Instituted in 1982, the annual Chameli Devi Jain Award is a prestigious recognition for women mediapersons in India who have reported on themes such as social development, politics, equity, gender justice, health, war and conflict, and consumer values. The award was to be presented at the India International Centre in Delhi on the 4th of April 2022.
The winner was decided by a three-member jury, comprising Nirupama Subramanian from the Indian Express, writer Githa Hariharan and Ashutosh from SatyaHindi. The jury praised Johari’s meticulousness, and empathy with her subjects which ‘reflected a high order of journalistic excellence.’ Harish Khare, chair of the Media Foundation, added that Johari’s ground-level reportage was an outstanding example of a journalist’s every day privilege to help society demand fairness and justness.
Nearly 50 journalists from print, digital and broadcast media from all over India sent entries for the award, named after Chameli Devi Jain, a freedom fighter and a community reformer who went to jail during the Indian freedom movement.
2023 promises an interesting ride for print in India
Indian Printer and Publisher founded in 1979 is the oldest B2B trade publication in the multi-platform and
multi-channel IPPGroup. While the print and packaging industries have been resilient in the past 33 months since the pandemic lockdown of 25 March 2020, the commercial printing and newspaper industries have yet to recover their pre-Covid trajectory.
The fragmented commercial printing industry faces substantial challenges as does the newspaper industry.
While digital short-run printing and the signage industry seem to be recovering a bit faster, ultimately
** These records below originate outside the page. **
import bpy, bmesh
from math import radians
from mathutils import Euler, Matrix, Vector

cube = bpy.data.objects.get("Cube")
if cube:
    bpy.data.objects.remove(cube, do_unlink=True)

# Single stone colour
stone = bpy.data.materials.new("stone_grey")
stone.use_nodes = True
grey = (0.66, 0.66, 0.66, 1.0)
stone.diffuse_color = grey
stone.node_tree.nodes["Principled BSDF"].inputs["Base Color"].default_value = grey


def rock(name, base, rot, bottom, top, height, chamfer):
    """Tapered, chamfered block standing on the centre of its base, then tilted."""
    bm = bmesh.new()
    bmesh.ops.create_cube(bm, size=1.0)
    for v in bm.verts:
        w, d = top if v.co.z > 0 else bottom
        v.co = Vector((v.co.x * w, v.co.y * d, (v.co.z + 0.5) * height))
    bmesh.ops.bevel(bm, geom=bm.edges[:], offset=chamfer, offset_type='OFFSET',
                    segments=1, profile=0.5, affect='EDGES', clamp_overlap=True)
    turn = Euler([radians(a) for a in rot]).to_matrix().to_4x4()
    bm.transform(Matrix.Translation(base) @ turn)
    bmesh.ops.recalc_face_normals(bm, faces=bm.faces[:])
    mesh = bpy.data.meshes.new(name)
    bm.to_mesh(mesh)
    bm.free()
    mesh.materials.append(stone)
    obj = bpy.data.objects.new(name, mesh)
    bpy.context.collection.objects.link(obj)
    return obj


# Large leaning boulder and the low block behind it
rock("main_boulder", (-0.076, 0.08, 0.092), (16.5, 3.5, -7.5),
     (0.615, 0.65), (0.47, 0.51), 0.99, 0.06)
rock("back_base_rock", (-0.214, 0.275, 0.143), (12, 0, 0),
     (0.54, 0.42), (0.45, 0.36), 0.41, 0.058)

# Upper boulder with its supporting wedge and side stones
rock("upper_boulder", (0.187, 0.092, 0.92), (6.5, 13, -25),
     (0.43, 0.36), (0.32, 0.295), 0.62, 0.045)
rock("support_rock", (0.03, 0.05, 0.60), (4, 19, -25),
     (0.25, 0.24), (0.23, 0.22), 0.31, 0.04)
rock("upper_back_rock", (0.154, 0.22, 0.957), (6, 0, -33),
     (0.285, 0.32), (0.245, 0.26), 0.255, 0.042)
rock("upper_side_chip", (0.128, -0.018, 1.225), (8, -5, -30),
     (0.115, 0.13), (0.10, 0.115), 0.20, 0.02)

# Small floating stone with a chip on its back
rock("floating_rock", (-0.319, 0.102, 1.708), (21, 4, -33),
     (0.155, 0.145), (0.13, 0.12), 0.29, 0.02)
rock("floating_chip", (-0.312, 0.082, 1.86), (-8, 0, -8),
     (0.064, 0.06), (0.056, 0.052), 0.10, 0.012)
their growth will also be moderated by the progress of the overall economy. On the other hand book
printing exports are doing well but they too face several supply-chain and logistics challenges.
The price of publication papers including newsprint has been high in the past year while availability is diminished by several mills shutting down their publication paper and newsprint machines in the past four years. Indian paper mills are also exporting many types of paper and have raised prices for Indian printers. To some extent, this has helped in the recovery of the digital printing industry with its on-demand short-run and low-wastage paradigm.
Ultimately digital print and other digital channels will help print grow in a country where we are still far behind in our paper and print consumption and where digital is a leapfrog technology that will only increase the demand for print in the foreseeable future. For instance, there is no alternative to a rise in textbook consumption but this segment will only reach normality in the next financial year beginning on 1 April 2023.
Thus while the new normal is a moving target and many commercial printers look to diversification, we believe that our target audiences may shift and change. Like them, we will also have to adapt with agility to keep up with their business and technical information needs.
Our 2023 media kit is ready, and it is the right time to take stock and reconnect with your potential markets and customers. Print is the glue for the growth of liberal education, new industry, and an emerging economy. We seek your participation in what promises to be an interesting ride.